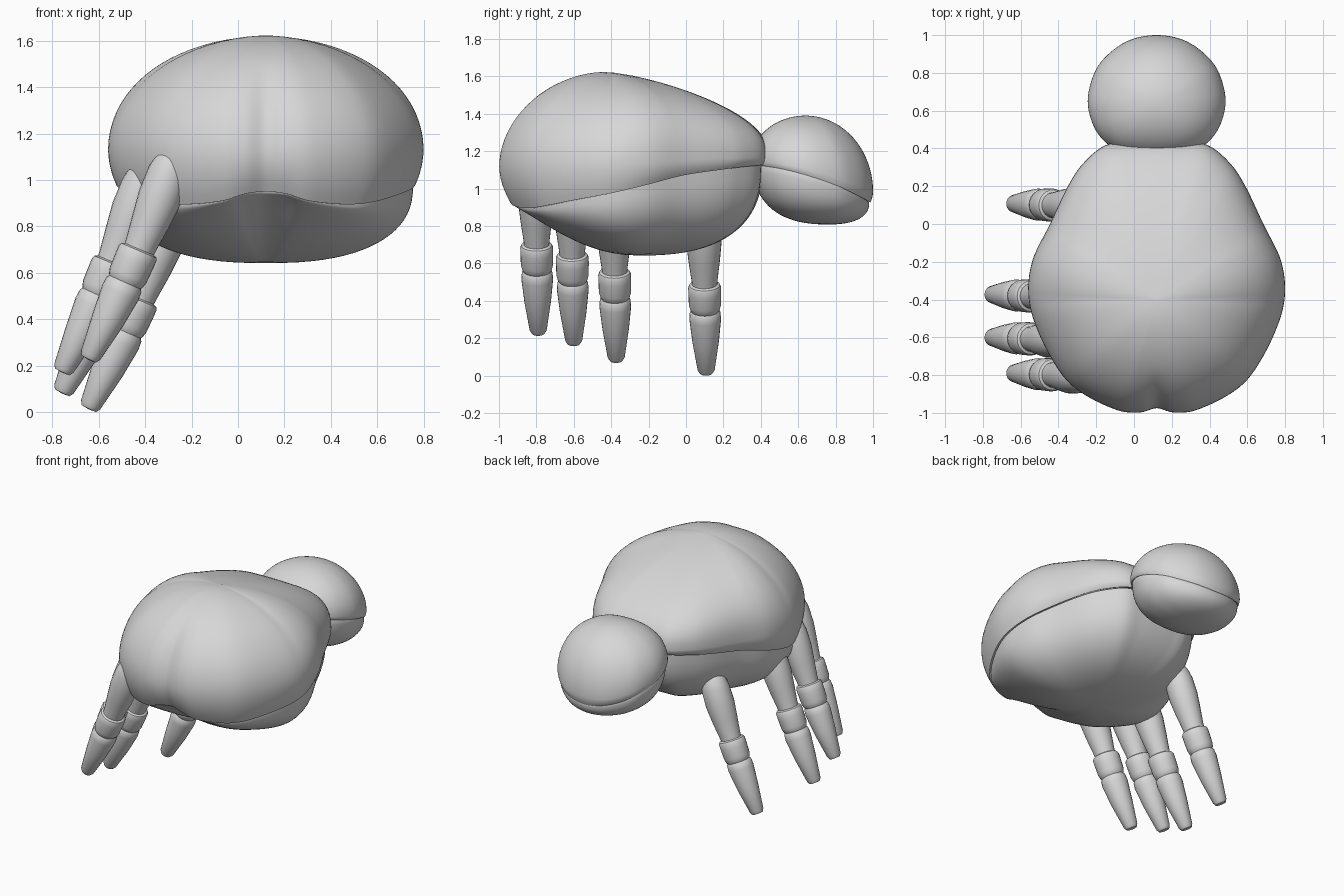
import bpy, bmesh, math
from mathutils import Vector

cube = bpy.data.objects.get("Cube")
if cube:
    bpy.data.objects.remove(cube, do_unlink=True)

SHADE = (0.68, 0.68, 0.68, 1)
grey = bpy.data.materials.new("plain_grey")
grey.use_nodes = True
grey.diffuse_color = SHADE
grey.node_tree.nodes["Principled BSDF"].inputs["Base Color"].default_value = SHADE

CENTRE = 0.12  # the body's middle plane in x
ROWS = 20


def closed_outline(half, steps=6):
    """Mirror half an outline in x and sample a closed Catmull-Rom curve through it."""
    pts = [Vector(p) for p in half]
    pts += [Vector((-p[0], *p[1:])) for p in half[-2:0:-1]]
    n = len(pts)
    out = []
    for k in range(n):
        a, b, c, d = (pts[(k + i) % n] for i in (-1, 0, 1, 2))
        for i in range(steps):
            t = i / steps
            out.append(b + (c - a) * (t / 2) + (a * 2 - b * 5 + c * 4 - d) * (t * t / 2)
                       + (b * 3 - a - c * 3 + d) * (t ** 3 / 2))
    return out


def loft(name, rings):
    """Skin closed rings of points; rings of no radius become poles."""
    bm = bmesh.new()
    loops = [[bm.verts.new(p) for p in ring] for ring in rings]
    n = len(loops[0])
    for low, high in zip(loops, loops[1:]):
        for i in range(n):
            j = (i + 1) % n
            bm.faces.new((low[i], low[j], high[j], high[i]))
    bmesh.ops.remove_doubles(bm, verts=bm.verts, dist=1e-5)
    bmesh.ops.recalc_face_normals(bm, faces=bm.faces)
    mesh = bpy.data.meshes.new(name)
    bm.to_mesh(mesh)
    bm.free()
    mesh.materials.append(grey)
    obj = bpy.data.objects.new(name, mesh)
    bpy.context.collection.objects.link(obj)
    bpy.ops.object.select_all(action="DESELECT")
    obj.select_set(True)
    bpy.context.view_layer.objects.active = obj
    bpy.ops.object.shade_smooth_by_angle(angle=math.radians(40))


def toward(point, centre_y, scale, z):
    """Outline point pulled toward the axis at centre_y, with a crease at the very front."""
    x, y = point[0] * scale, centre_y + (point[1] - centre_y) * scale
    fade = min(1, max(0, (-0.78 - y) / 0.18))
    return Vector((CENTRE + x, y + 0.025 * fade * math.exp(-(x / 0.06) ** 2), z))


def quarter(i, power):
    """Row i of a superellipse quarter: radius and height, from rim to pole."""
    a = math.pi / 2 * i / ROWS
    return (math.cos(a) ** (2 / power) if i < ROWS else 0), math.sin(a) ** (2 / power)


def dome(name, outline, centre_y, top, power, flatten):
    """Upper half: a hidden lip, a tucked-in rim, then a rounded cap."""
    rings = [[toward(p, centre_y, 0.93 - p[4], p[3] + 0.03) for p in outline]]
    for i in range(6, 0, -1):
        u = i / 6
        rings.append([toward(p, centre_y, 1 - p[4] * u * u, p[2] - (p[2] - p[3]) * u)
                      for p in outline])
    for i in range(ROWS + 1):
        ring = []
        for p in outline:
            r, h = quarter(i, power(Vector((p[0], p[1] - centre_y)).normalized().y))
            q = toward(p, centre_y, r, 0)
            q.z = p[2] + (top - p[2]) * h * flatten(q.y)
            ring.append(q)
        rings.append(ring)
    loft(name, rings)


def bowl(name, outline, rim_y, centre_y, bottom, power, flatten):
    """Lower half: hangs from just inside the rim of the dome."""
    rims = [toward(p, rim_y, (1 - p[4]) * 0.983, p[3]) for p in outline]
    axis = Vector((CENTRE, centre_y, 0))
    rings = [[Vector((CENTRE + (r.x - CENTRE) * 0.93, rim_y + (r.y - rim_y) * 0.93, r.z + 0.035))
              for r in rims]]
    for i in range(ROWS + 1):
        s, h = quarter(i, power)
        ring = []
        for r in rims:
            p = axis + Vector((r.x - axis.x, r.y - axis.y, 0)) * s
            p.z = r.z - (r.z - bottom) * h * flatten(p.y)
            ring.append(p)
        rings.append(ring)
    loft(name, rings)


def level(y):
    return 1


def back_slope(y):
    """The back falls away steadily behind the highest point."""
    d = y + 0.4
    return 1 - 0.44 * (d + math.sqrt(d * d + 0.01)) / 2


def front_wedge(y):
    """The belly thins out toward the front."""
    return 1 - 2 * max(0, -0.25 - y) ** 2


# Half outlines: x, y, widest height, rim height, rim tuck
body = closed_outline([
    (0, -1, 1.12, .95, .1), (.1, -1, 1.12, .94, .1), (.21, -.985, 1.12, .91, .1),
    (.38, -.905, 1.12, .895, .1), (.5, -.8, 1.12, .905, .08), (.615, -.6, 1.12, .94, .06),
    (.677, -.4, 1.13, .975, .05), (.66, -.2, 1.14, 1.02, .05), (.565, 0, 1.15, 1.07, .04),
    (.47, .2, 1.16, 1.1, .03), (.39, .32, 1.165, 1.115, .03), (.275, .415, 1.165, 1.125, .02),
    (.14, .435, 1.165, 1.13, .02), (0, .44, 1.165, 1.13, .02)])
dome("upper_body", body, -.4, 1.632, lambda d: 1.92 + .6 * min(1, max(0, 2 * d)), back_slope)
bowl("belly", body, -.4, -.25, .642, 2.5, front_wedge)

head = closed_outline([
    (0, .35, 1.15, 1.13, .02), (.14, .365, 1.15, 1.125, .02), (.25, .415, 1.145, 1.12, .02),
    (.33, .51, 1.13, 1.105, .02), (.365, .65, 1.1, 1.07, .02), (.33, .8, 1.06, 1.02, .02),
    (.255, .9, 1.02, .975, .03), (.14, .975, .99, .94, .04), (0, 1, .985, .925, .04)])
dome("upper_head", head, .64, 1.39, lambda d: 2, level)
bowl("lower_head", head, .64, .76, .808, 2.4, level)

# Jointed leg: height above the tip, radius
leg_profile = [
    (0, 0), (.003, .035), (.02, .046), (.17, .071), (.29, .085), (.325, .082),
    (.335, .074), (.345, .08), (.365, .086), (.43, .088), (.46, .088), (.472, .082),
    (.478, .068), (.5, .07), (.6, .084), (.7, .095), (.8, .092), (.86, .078),
    (.895, .054), (.905, 0)]


def leg(name, x, y, z):
    axis = lambda t: Vector((x + 0.5 * t - 0.085 * t * t, y - 0.018 * t, z + t))
    rings = []
    for t, r in leg_profile:
        along = (axis(t + 0.01) - axis(t - 0.01)).normalized()
        side = along.cross(Vector((0, 1, 0))).normalized()
        across = along.cross(side)
        turns = [math.tau * i / 24 for i in range(24)]
        rings.append([axis(t) + side * r * math.cos(a) + across * r * math.sin(a) for a in turns])
    loft(name, rings)


leg("first_right_leg", -.645, -.79, .225)
leg("second_right_leg", -.76, -.6, .17)
leg("third_right_leg", -.76, -.373, .08)
leg("back_right_leg", -.645, .108, .012)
______
## Work required:
Output the records verbatim, every one of them, and keep the pictures out.

## Result of the exercise:
import bpy, bmesh, math
from mathutils import Vector

cube = bpy.data.objects.get("Cube")
if cube:
    bpy.data.objects.remove(cube, do_unlink=True)

SHADE = (0.68, 0.68, 0.68, 1)
grey = bpy.data.materials.new("plain_grey")
grey.use_nodes = True
grey.diffuse_color = SHADE
grey.node_tree.nodes["Principled BSDF"].inputs["Base Color"].default_value = SHADE

CENTRE = 0.12  # the body's middle plane in x
ROWS = 20


def closed_outline(half, steps=6):
    """Mirror half an outline in x and sample a closed Catmull-Rom curve through it."""
    pts = [Vector(p) for p in half]
    pts += [Vector((-p[0], *p[1:])) for p in half[-2:0:-1]]
    n = len(pts)
    out = []
    for k in range(n):
        a, b, c, d = (pts[(k + i) % n] for i in (-1, 0, 1, 2))
        for i in range(steps):
            t = i / steps
            out.append(b + (c - a) * (t / 2) + (a * 2 - b * 5 + c * 4 - d) * (t * t / 2)
                       + (b * 3 - a - c * 3 + d) * (t ** 3 / 2))
    return out


def loft(name, rings):
    """Skin closed rings of points; rings of no radius become poles."""
    bm = bmesh.new()
    loops = [[bm.verts.new(p) for p in ring] for ring in rings]
    n = len(loops[0])
    for low, high in zip(loops, loops[1:]):
        for i in range(n):
            j = (i + 1) % n
            bm.faces.new((low[i], low[j], high[j], high[i]))
    bmesh.ops.remove_doubles(bm, verts=bm.verts, dist=1e-5)
    bmesh.ops.recalc_face_normals(bm, faces=bm.faces)
    mesh = bpy.data.meshes.new(name)
    bm.to_mesh(mesh)
    bm.free()
    mesh.materials.append(grey)
    obj = bpy.data.objects.new(name, mesh)
    bpy.context.collection.objects.link(obj)
    bpy.ops.object.select_all(action="DESELECT")
    obj.select_set(True)
    bpy.context.view_layer.objects.active = obj
    bpy.ops.object.shade_smooth_by_angle(angle=math.radians(40))


def toward(point, centre_y, scale, z):
    """Outline point pulled toward the axis at centre_y, with a crease at the very front."""
    x, y = point[0] * scale, centre_y + (point[1] - centre_y) * scale
    fade = min(1, max(0, (-0.78 - y) / 0.18))
    return Vector((CENTRE + x, y + 0.025 * fade * math.exp(-(x / 0.06) ** 2), z))


def quarter(i, power):
    """Row i of a superellipse quarter: radius and height, from rim to pole."""
    a = math.pi / 2 * i / ROWS
    return (math.cos(a) ** (2 / power) if i < ROWS else 0), math.sin(a) ** (2 / power)


def dome(name, outline, centre_y, top, power, flatten):
    """Upper half: a hidden lip, a tucked-in rim, then a rounded cap."""
    rings = [[toward(p, centre_y, 0.93 - p[4], p[3] + 0.03) for p in outline]]
    for i in range(6, 0, -1):
        u = i / 6
        rings.append([toward(p, centre_y, 1 - p[4] * u * u, p[2] - (p[2] - p[3]) * u)
                      for p in outline])
    for i in range(ROWS + 1):
        ring = []
        for p in outline:
            r, h = quarter(i, power(Vector((p[0], p[1] - centre_y)).normalized().y))
            q = toward(p, centre_y, r, 0)
            q.z = p[2] + (top - p[2]) * h * flatten(q.y)
            ring.append(q)
        rings.append(ring)
    loft(name, rings)


def bowl(name, outline, rim_y, centre_y, bottom, power, flatten):
    """Lower half: hangs from just inside the rim of the dome."""
    rims = [toward(p, rim_y, (1 - p[4]) * 0.983, p[3]) for p in outline]
    axis = Vector((CENTRE, centre_y, 0))
    rings = [[Vector((CENTRE + (r.x - CENTRE) * 0.93, rim_y + (r.y - rim_y) * 0.93, r.z + 0.035))
              for r in rims]]
    for i in range(ROWS + 1):
        s, h = quarter(i, power)
        ring = []
        for r in rims:
            p = axis + Vector((r.x - axis.x, r.y - axis.y, 0)) * s
            p.z = r.z - (r.z - bottom) * h * flatten(p.y)
            ring.append(p)
        rings.append(ring)
    loft(name, rings)


def level(y):
    return 1


def back_slope(y):
    """The back falls away steadily behind the highest point."""
    d = y + 0.4
    return 1 - 0.44 * (d + math.sqrt(d * d + 0.01)) / 2


def front_wedge(y):
    """The belly thins out toward the front."""
    return 1 - 2 * max(0, -0.25 - y) ** 2


# Half outlines: x, y, widest height, rim height, rim tuck
body = closed_outline([
    (0, -1, 1.12, .95, .1), (.1, -1, 1.12, .94, .1), (.21, -.985, 1.12, .91, .1),
    (.38, -.905, 1.12, .895, .1), (.5, -.8, 1.12, .905, .08), (.615, -.6, 1.12, .94, .06),
    (.677, -.4, 1.13, .975, .05), (.66, -.2, 1.14, 1.02, .05), (.565, 0, 1.15, 1.07, .04),
    (.47, .2, 1.16, 1.1, .03), (.39, .32, 1.165, 1.115, .03), (.275, .415, 1.165, 1.125, .02),
    (.14, .435, 1.165, 1.13, .02), (0, .44, 1.165, 1.13, .02)])
dome("upper_body", body, -.4, 1.632, lambda d: 1.92 + .6 * min(1, max(0, 2 * d)), back_slope)
bowl("belly", body, -.4, -.25, .642, 2.5, front_wedge)

head = closed_outline([
    (0, .35, 1.15, 1.13, .02), (.14, .365, 1.15, 1.125, .02), (.25, .415, 1.145, 1.12, .02),
    (.33, .51, 1.13, 1.105, .02), (.365, .65, 1.1, 1.07, .02), (.33, .8, 1.06, 1.02, .02),
    (.255, .9, 1.02, .975, .03), (.14, .975, .99, .94, .04), (0, 1, .985, .925, .04)])
dome("upper_head", head, .64, 1.39, lambda d: 2, level)
bowl("lower_head", head, .64, .76, .808, 2.4, level)

# Jointed leg: height above the tip, radius
leg_profile = [
    (0, 0), (.003, .035), (.02, .046), (.17, .071), (.29, .085), (.325, .082),
    (.335, .074), (.345, .08), (.365, .086), (.43, .088), (.46, .088), (.472, .082),
    (.478, .068), (.5, .07), (.6, .084), (.7, .095), (.8, .092), (.86, .078),
    (.895, .054), (.905, 0)]


def leg(name, x, y, z):
    axis = lambda t: Vector((x + 0.5 * t - 0.085 * t * t, y - 0.018 * t, z + t))
    rings = []
    for t, r in leg_profile:
        along = (axis(t + 0.01) - axis(t - 0.01)).normalized()
        side = along.cross(Vector((0, 1, 0))).normalized()
        across = along.cross(side)
        turns = [math.tau * i / 24 for i in range(24)]
        rings.append([axis(t) + side * r * math.cos(a) + across * r * math.sin(a) for a in turns])
    loft(name, rings)


leg("first_right_leg", -.645, -.79, .225)
leg("second_right_leg", -.76, -.6, .17)
leg("third_right_leg", -.76, -.373, .08)
leg("back_right_leg", -.645, .108, .012)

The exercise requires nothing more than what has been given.